▸ **Exercise brief**
For this exercise, copy the records below exactly and exclude every image.
#### Supplied information ####
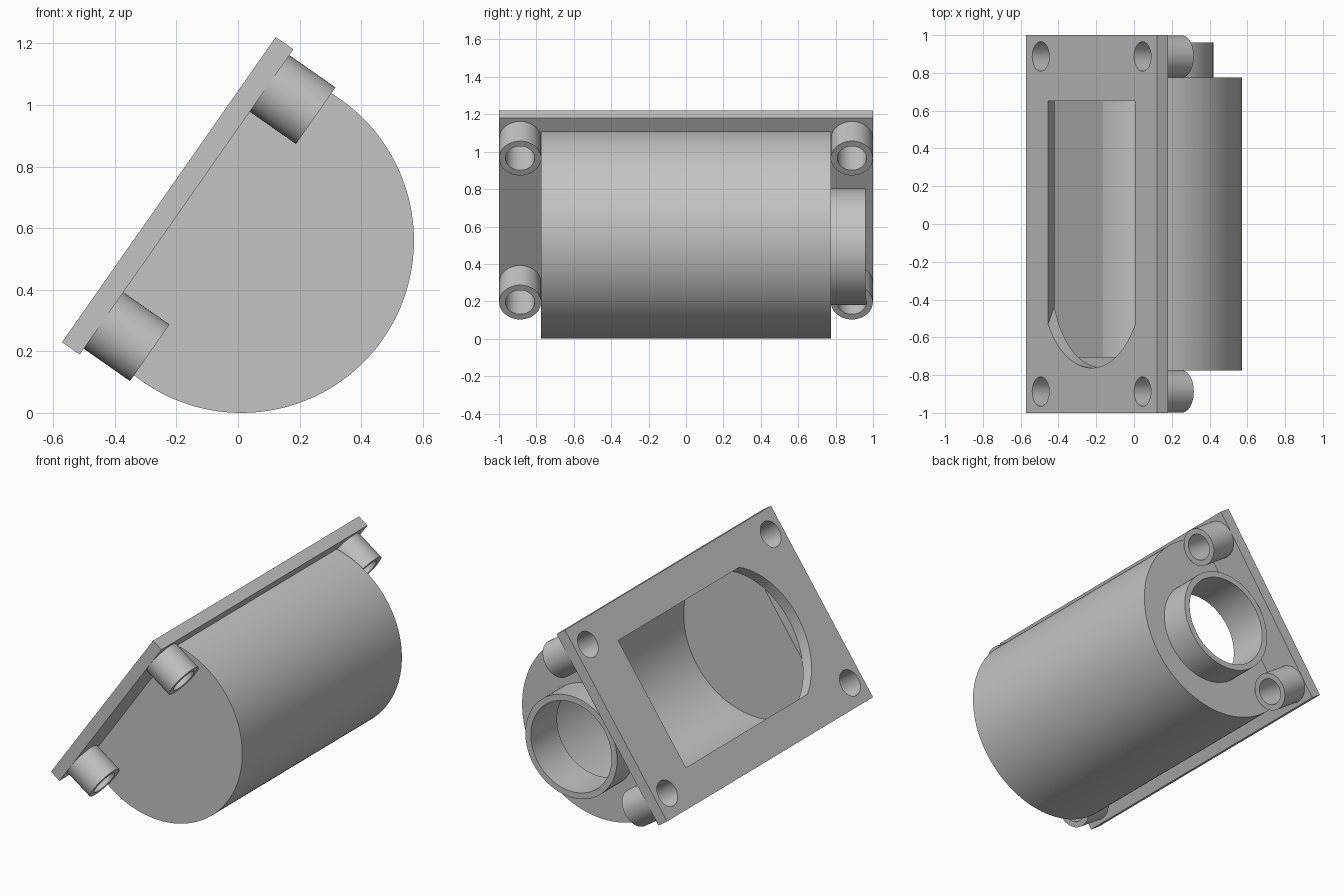
import bpy, bmesh, math
from mathutils import Matrix

if "Cube" in bpy.data.objects:
    bpy.data.objects.remove(bpy.data.objects["Cube"])

# Local frame: x runs along the tilted plate, y is the barrel axis, z leaves the plate
FRAME = Matrix.Translation((0.0115, 0, 0.56)) @ Matrix.Rotation(math.radians(-55), 4, 'Y')
R_OUT, R_IN = 0.56, 0.497          # barrel shell
Z_IN, Z_OUT = 0.218, 0.288         # plate faces
TUBE_Z = -0.118
BOSSES = [(sx * 0.47, sy * 0.887) for sx in (-1, 1) for sy in (-1, 1)]

grey = bpy.data.materials.new("grey plastic")
grey.diffuse_color = (0.55, 0.55, 0.55, 1)
grey.use_nodes = True
grey.node_tree.nodes["Principled BSDF"].inputs["Base Color"].default_value = grey.diffuse_color


def loft(name, lower, upper):
    """Closed solid between two matching rings of points."""
    bm = bmesh.new()
    a = [bm.verts.new(p) for p in lower]
    b = [bm.verts.new(p) for p in upper]
    bm.faces.new(a)
    bm.faces.new(b)
    for i in range(len(a)):
        j = (i + 1) % len(a)
        bm.faces.new((a[i], a[j], b[j], b[i]))
    bmesh.ops.recalc_face_normals(bm, faces=bm.faces)
    mesh = bpy.data.meshes.new(name)
    bm.to_mesh(mesh)
    bm.free()
    mesh.materials.append(grey)
    ob = bpy.data.objects.new(name, mesh)
    bpy.context.collection.objects.link(ob)
    return ob


def prism_y(name, profile, y0, y1):
    return loft(name, [(x, y0, z) for x, z in profile], [(x, y1, z) for x, z in profile])


def circle(r, cx=0, cy=0, n=64):
    return [(cx + r * math.cos(2 * math.pi * i / n), cy + r * math.sin(2 * math.pi * i / n))
            for i in range(n)]


def prism_z(name, profile, z0, z1):
    return loft(name, [(x, y, z0) for x, y in profile], [(x, y, z1) for x, y in profile])


def arc_below(r, z_top, n=96):
    """Circle arc of radius r under the height z_top."""
    a = math.asin(z_top / r)
    return [(r * math.cos(t), r * math.sin(t))
            for t in (math.pi - a + (math.pi + 2 * a) * i / n for i in range(n + 1))]


def cut(ob, cutters):
    for c in cutters:
        c.hide_render = True
        m = ob.modifiers.new("cut", 'BOOLEAN')
        m.operation, m.solver, m.object = 'DIFFERENCE', 'EXACT', c
        bpy.context.view_layer.objects.active = ob
        bpy.ops.object.modifier_apply(modifier=m.name)
        bpy.data.objects.remove(c)


# Barrel: truncated cylinder, hollowed, with an open port in the back wall
barrel = prism_y("barrel", arc_below(R_OUT, Z_IN), -0.775, 0.775)
cavity = arc_below(R_IN, TUBE_Z) + [(0.477, TUBE_Z), (0.477, 0.3), (-0.477, 0.3), (-0.477, TUBE_Z)]
port = circle(0.275, 0, TUBE_Z)
cut(barrel, [prism_y("cavity", cavity, -0.705, 0.705), prism_y("port", port, 0.6, 0.9)])

# Port collar on the back
collar = prism_y("port_collar", circle(0.312, 0, TUBE_Z), 0.775, 0.96)
cut(collar, [prism_y("collar_bore", port, 0.7, 1.1)])


# Mounting plate with a round-ended window and four screw holes
def window_ring(z):
    w = math.sqrt(R_IN ** 2 - z ** 2)
    a = math.acos(w / 0.472)
    arc = [(0.472 * math.cos(t), -0.29 - 0.472 * math.sin(t), z)
           for t in (a + (math.pi - 2 * a) * i / 40 for i in range(41))]
    return [(-w, 0.65, z), (w, 0.65, z)] + arc


plate = prism_z("mounting_plate", [(-0.605, -1), (0.605, -1), (0.605, 1), (-0.605, 1)], Z_IN, Z_OUT)
cut(plate, [loft("window", window_ring(0.19), window_ring(0.31))]
    + [prism_z("screw_hole", circle(0.078, x, y, 48), 0.1, 0.4) for x, y in BOSSES])

# Hollow screw bosses under the plate corners
parts = [barrel, collar, plate]
for x, y in BOSSES:
    boss = prism_z("screw_boss", circle(0.112, x, y, 48), Z_IN - 0.183, Z_IN)
    cut(boss, [prism_z("boss_bore", circle(0.078, x, y, 48), -0.1, 0.4)])
    parts.append(boss)

# Tilt everything into place and smooth the round walls
for ob in parts:
    ob.data.transform(FRAME)
    bpy.ops.object.select_all(action='DESELECT')
    ob.select_set(True)
    bpy.context.view_layer.objects.active = ob
    bpy.ops.object.shade_smooth_by_angle(angle=math.radians(12))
####
▸ **Written answer**
import bpy, bmesh, math
from mathutils import Matrix

if "Cube" in bpy.data.objects:
    bpy.data.objects.remove(bpy.data.objects["Cube"])

# Local frame: x runs along the tilted plate, y is the barrel axis, z leaves the plate
FRAME = Matrix.Translation((0.0115, 0, 0.56)) @ Matrix.Rotation(math.radians(-55), 4, 'Y')
R_OUT, R_IN = 0.56, 0.497          # barrel shell
Z_IN, Z_OUT = 0.218, 0.288         # plate faces
TUBE_Z = -0.118
BOSSES = [(sx * 0.47, sy * 0.887) for sx in (-1, 1) for sy in (-1, 1)]

grey = bpy.data.materials.new("grey plastic")
grey.diffuse_color = (0.55, 0.55, 0.55, 1)
grey.use_nodes = True
grey.node_tree.nodes["Principled BSDF"].inputs["Base Color"].default_value = grey.diffuse_color


def loft(name, lower, upper):
    """Closed solid between two matching rings of points."""
    bm = bmesh.new()
    a = [bm.verts.new(p) for p in lower]
    b = [bm.verts.new(p) for p in upper]
    bm.faces.new(a)
    bm.faces.new(b)
    for i in range(len(a)):
        j = (i + 1) % len(a)
        bm.faces.new((a[i], a[j], b[j], b[i]))
    bmesh.ops.recalc_face_normals(bm, faces=bm.faces)
    mesh = bpy.data.meshes.new(name)
    bm.to_mesh(mesh)
    bm.free()
    mesh.materials.append(grey)
    ob = bpy.data.objects.new(name, mesh)
    bpy.context.collection.objects.link(ob)
    return ob


def prism_y(name, profile, y0, y1):
    return loft(name, [(x, y0, z) for x, z in profile], [(x, y1, z) for x, z in profile])


def circle(r, cx=0, cy=0, n=64):
    return [(cx + r * math.cos(2 * math.pi * i / n), cy + r * math.sin(2 * math.pi * i / n))
            for i in range(n)]


def prism_z(name, profile, z0, z1):
    return loft(name, [(x, y, z0) for x, y in profile], [(x, y, z1) for x, y in profile])


def arc_below(r, z_top, n=96):
    """Circle arc of radius r under the height z_top."""
    a = math.asin(z_top / r)
    return [(r * math.cos(t), r * math.sin(t))
            for t in (math.pi - a + (math.pi + 2 * a) * i / n for i in range(n + 1))]


def cut(ob, cutters):
    for c in cutters:
        c.hide_render = True
        m = ob.modifiers.new("cut", 'BOOLEAN')
        m.operation, m.solver, m.object = 'DIFFERENCE', 'EXACT', c
        bpy.context.view_layer.objects.active = ob
        bpy.ops.object.modifier_apply(modifier=m.name)
        bpy.data.objects.remove(c)


# Barrel: truncated cylinder, hollowed, with an open port in the back wall
barrel = prism_y("barrel", arc_below(R_OUT, Z_IN), -0.775, 0.775)
cavity = arc_below(R_IN, TUBE_Z) + [(0.477, TUBE_Z), (0.477, 0.3), (-0.477, 0.3), (-0.477, TUBE_Z)]
port = circle(0.275, 0, TUBE_Z)
cut(barrel, [prism_y("cavity", cavity, -0.705, 0.705), prism_y("port", port, 0.6, 0.9)])

# Port collar on the back
collar = prism_y("port_collar", circle(0.312, 0, TUBE_Z), 0.775, 0.96)
cut(collar, [prism_y("collar_bore", port, 0.7, 1.1)])


# Mounting plate with a round-ended window and four screw holes
def window_ring(z):
    w = math.sqrt(R_IN ** 2 - z ** 2)
    a = math.acos(w / 0.472)
    arc = [(0.472 * math.cos(t), -0.29 - 0.472 * math.sin(t), z)
           for t in (a + (math.pi - 2 * a) * i / 40 for i in range(41))]
    return [(-w, 0.65, z), (w, 0.65, z)] + arc


plate = prism_z("mounting_plate", [(-0.605, -1), (0.605, -1), (0.605, 1), (-0.605, 1)], Z_IN, Z_OUT)
cut(plate, [loft("window", window_ring(0.19), window_ring(0.31))]
    + [prism_z("screw_hole", circle(0.078, x, y, 48), 0.1, 0.4) for x, y in BOSSES])

# Hollow screw bosses under the plate corners
parts = [barrel, collar, plate]
for x, y in BOSSES:
    boss = prism_z("screw_boss", circle(0.112, x, y, 48), Z_IN - 0.183, Z_IN)
    cut(boss, [prism_z("boss_bore", circle(0.078, x, y, 48), -0.1, 0.4)])
    parts.append(boss)

# Tilt everything into place and smooth the round walls
for ob in parts:
    ob.data.transform(FRAME)
    bpy.ops.object.select_all(action='DESELECT')
    ob.select_set(True)
    bpy.context.view_layer.objects.active = ob
    bpy.ops.object.shade_smooth_by_angle(angle=math.radians(12))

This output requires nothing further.